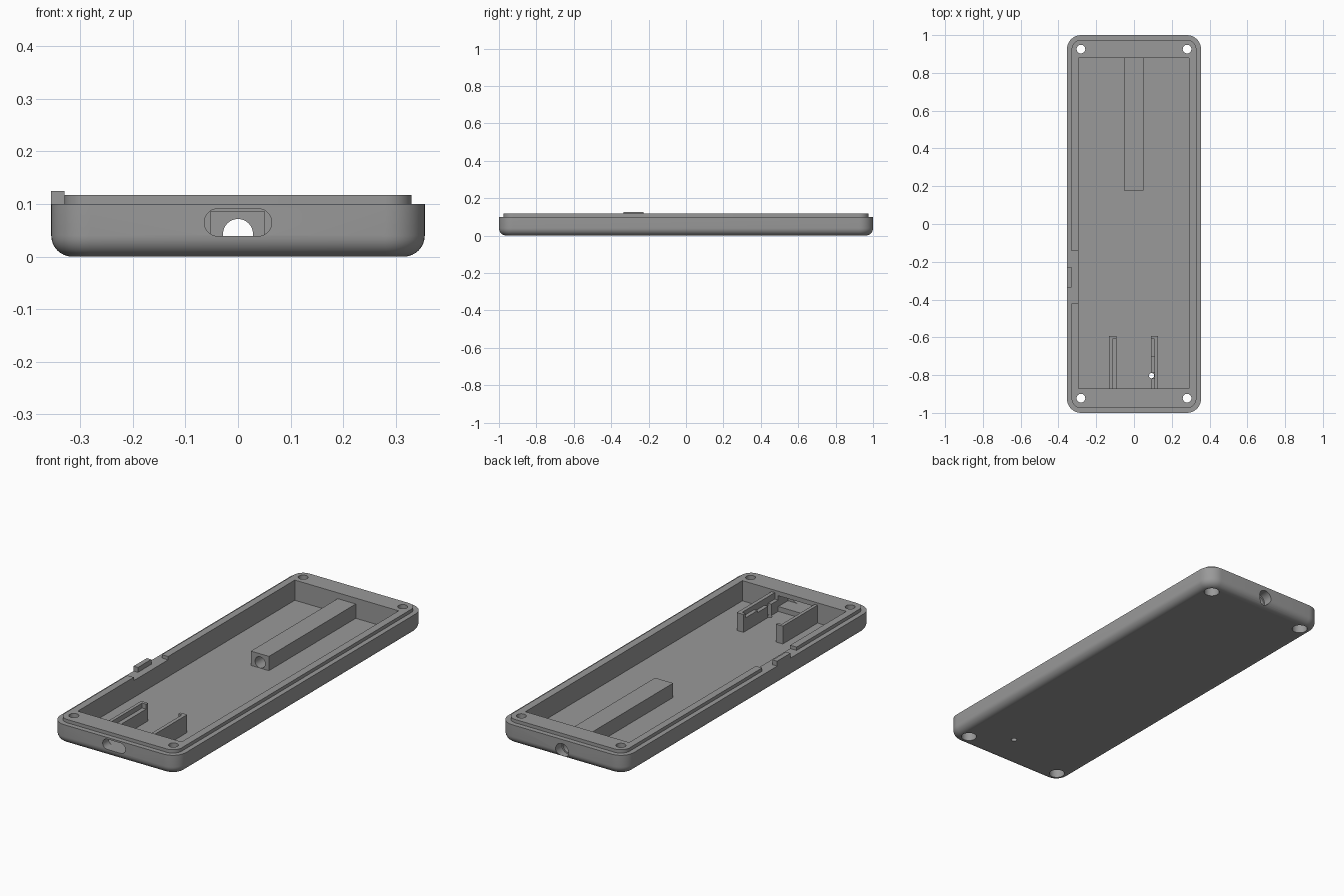
import bpy, bmesh, math
from mathutils import Matrix, Vector

cube = bpy.data.objects.get("Cube")
if cube:
    bpy.data.objects.remove(cube, do_unlink=True)

grey = bpy.data.materials.new("plain grey")
grey.use_nodes = True
COLOUR = (0.32, 0.32, 0.32, 1)
grey.diffuse_color = COLOUR
grey.node_tree.nodes["Principled BSDF"].inputs["Base Color"].default_value = COLOUR


def make(name, bm):
    bmesh.ops.recalc_face_normals(bm, faces=bm.faces)
    mesh = bpy.data.meshes.new(name)
    bm.to_mesh(mesh)
    bm.free()
    mesh.materials.append(grey)
    obj = bpy.data.objects.new(name, mesh)
    bpy.context.collection.objects.link(obj)
    return obj


def boxes(name, *bounds):
    """One object from boxes, each given as (x0, x1, y0, y1, z0, z1)."""
    bm = bmesh.new()
    for x0, x1, y0, y1, z0, z1 in bounds:
        centre = Vector((x0 + x1, y0 + y1, z0 + z1)) / 2
        size = Matrix.Diagonal((x1 - x0, y1 - y0, z1 - z0, 1))
        bmesh.ops.create_cube(bm, size=1, matrix=Matrix.Translation(centre) @ size)
    return make(name, bm)


def cylinder(name, centre, radius, length, along_y=False):
    bm = bmesh.new()
    turn = Matrix.Rotation(math.pi / 2 if along_y else 0, 4, 'X')
    bmesh.ops.create_cone(bm, cap_ends=True, segments=32, radius1=radius,
                          radius2=radius, depth=length,
                          matrix=Matrix.Translation(centre) @ turn)
    return make(name, bm)


def rounded_outline(half_x, half_y, radius, steps=10):
    points = []
    for corner, (sx, sy) in enumerate([(1, 1), (-1, 1), (-1, -1), (1, -1)]):
        for i in range(steps + 1):
            a = (corner + i / steps) * math.pi / 2
            points.append((sx * (half_x - radius) + radius * math.cos(a),
                           sy * (half_y - radius) + radius * math.sin(a)))
    return points


def cut(cutter, *targets):
    """Subtract the cutter from each target, then remove the cutter."""
    for target in targets:
        mod = target.modifiers.new("cut", 'BOOLEAN')
        mod.operation = 'DIFFERENCE'
        mod.solver = 'EXACT'
        mod.object = cutter
        bpy.context.view_layer.objects.active = target
        bpy.ops.object.modifier_apply(modifier=mod.name)
    bpy.data.objects.remove(cutter, do_unlink=True)


FLOOR, RIM, LIP = 0.014, 0.1, 0.117
FRONT, BACK = -0.872, 0.878

# Tray body: rounded bottom edge, straight wall, then a stepped lip
FILLET, CORNER, STEP = 0.04, 0.075, 0.025
profile = []
for i in range(9):
    a = i / 8 * math.pi / 2
    profile.append((FILLET * (1 - math.sin(a)), FILLET * (1 - math.cos(a))))
profile += [(0, RIM), (STEP, RIM), (STEP, LIP)]
bm = bmesh.new()
rings = []
for inset, z in profile:
    outline = rounded_outline(0.355 - inset, 1 - inset, CORNER - inset)
    rings.append([bm.verts.new((x, y, z)) for x, y in outline])
for low, high in zip(rings, rings[1:]):
    for i in range(len(low)):
        j = (i + 1) % len(low)
        bm.faces.new((low[i], low[j], high[j], high[i]))
bm.faces.new(rings[0])
bm.faces.new(rings[-1])
tray = make("tray", bm)

# Main cavity, lip gap on the right side, connector pocket in the front wall
for bounds in [(-0.294, 0.292, FRONT, BACK, FLOOR, 0.2),
               (-0.34, -0.28, -0.42, -0.143, RIM, 0.2),
               (-0.095, 0.09, -0.95, FRONT + 0.01, 0.039, 0.094)]:
    cut(boxes("cutter", bounds), tray)

# Connector slot with rounded ends
bm = bmesh.new()
slot = rounded_outline(0.064, 0.026, 0.0259)
sides = [[bm.verts.new((x, y, 0.065 + z)) for x, z in slot] for y in (-1.1, -0.9)]
for i in range(len(slot)):
    j = (i + 1) % len(slot)
    bm.faces.new((sides[0][i], sides[0][j], sides[1][j], sides[1][i]))
for side in sides:
    bm.faces.new(side)
cut(make("cutter", bm), tray)

# Corner screw holes, counterbored from below
for x in (-0.281, 0.281):
    for y in (-0.922, 0.926):
        for radius, length in ((0.023, 0.5), (0.037, 0.09)):
            cut(cylinder("cutter", (x, y, 0), radius, length), tray)

# Long block with a bore running out through the back wall, wider at its mouth
block = boxes("bored_block", (-0.052, 0.05, 0.178, BACK, FLOOR - 0.004, 0.087))
cut(cylinder("cutter", (0, 0.6, 0.043), 0.0285, 1, along_y=True), block, tray)
cut(cylinder("cutter", (0, 1, 0.043), 0.036, 0.1, along_y=True), tray)

# Board guides: outer wall, end stop and lower ledge, with a gap at the pin hole
left_guide = boxes("left_guide",
                   (0.109, 0.128, FRONT, -0.592, FLOOR, 0.105),
                   (0.09, 0.109, -0.608, -0.592, FLOOR, 0.105),
                   (0.09, 0.109, -0.705, -0.608, FLOOR, 0.082),
                   (0.09, 0.109, -0.789, -0.705, FLOOR, 0.072),
                   (0.09, 0.109, FRONT, -0.817, FLOOR, 0.072))
right_guide = boxes("right_guide",
                    (-0.132, -0.115, FRONT, -0.592, FLOOR, 0.105),
                    (-0.115, -0.093, -0.608, -0.592, FLOOR, 0.105),
                    (-0.115, -0.093, FRONT, -0.608, FLOOR, 0.08))

# Small pin hole through the floor
cut(cylinder("cutter", (0.093, -0.803, 0), 0.014, 0.5), tray)

# Latch tab standing on the rim
latch_tab = boxes("latch_tab", (-0.355, -0.33, -0.335, -0.228, RIM - 0.002, 0.125))

# Smooth the rounded surfaces, keep edges sharp
bpy.ops.object.select_all(action='DESELECT')
for obj in (tray, block, left_guide, right_guide, latch_tab):
    obj.select_set(True)
bpy.context.view_layer.objects.active = tray
bpy.ops.object.shade_smooth_by_angle(angle=math.radians(30))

_Task to complete_:
Your answer must be the lines above from the one containing "bm.to_mesh(mesh)" to the one containing "centre = Vector((x0", both included, restated word for word.

_Written answer_:
    bm.to_mesh(mesh)
    bm.free()
    mesh.materials.append(grey)
    obj = bpy.data.objects.new(name, mesh)
    bpy.context.collection.objects.link(obj)
    return obj


def boxes(name, *bounds):
    """One object from boxes, each given as (x0, x1, y0, y1, z0, z1)."""
    bm = bmesh.new()
    for x0, x1, y0, y1, z0, z1 in bounds:
        centre = Vector((x0 + x1, y0 + y1, z0 + z1)) / 2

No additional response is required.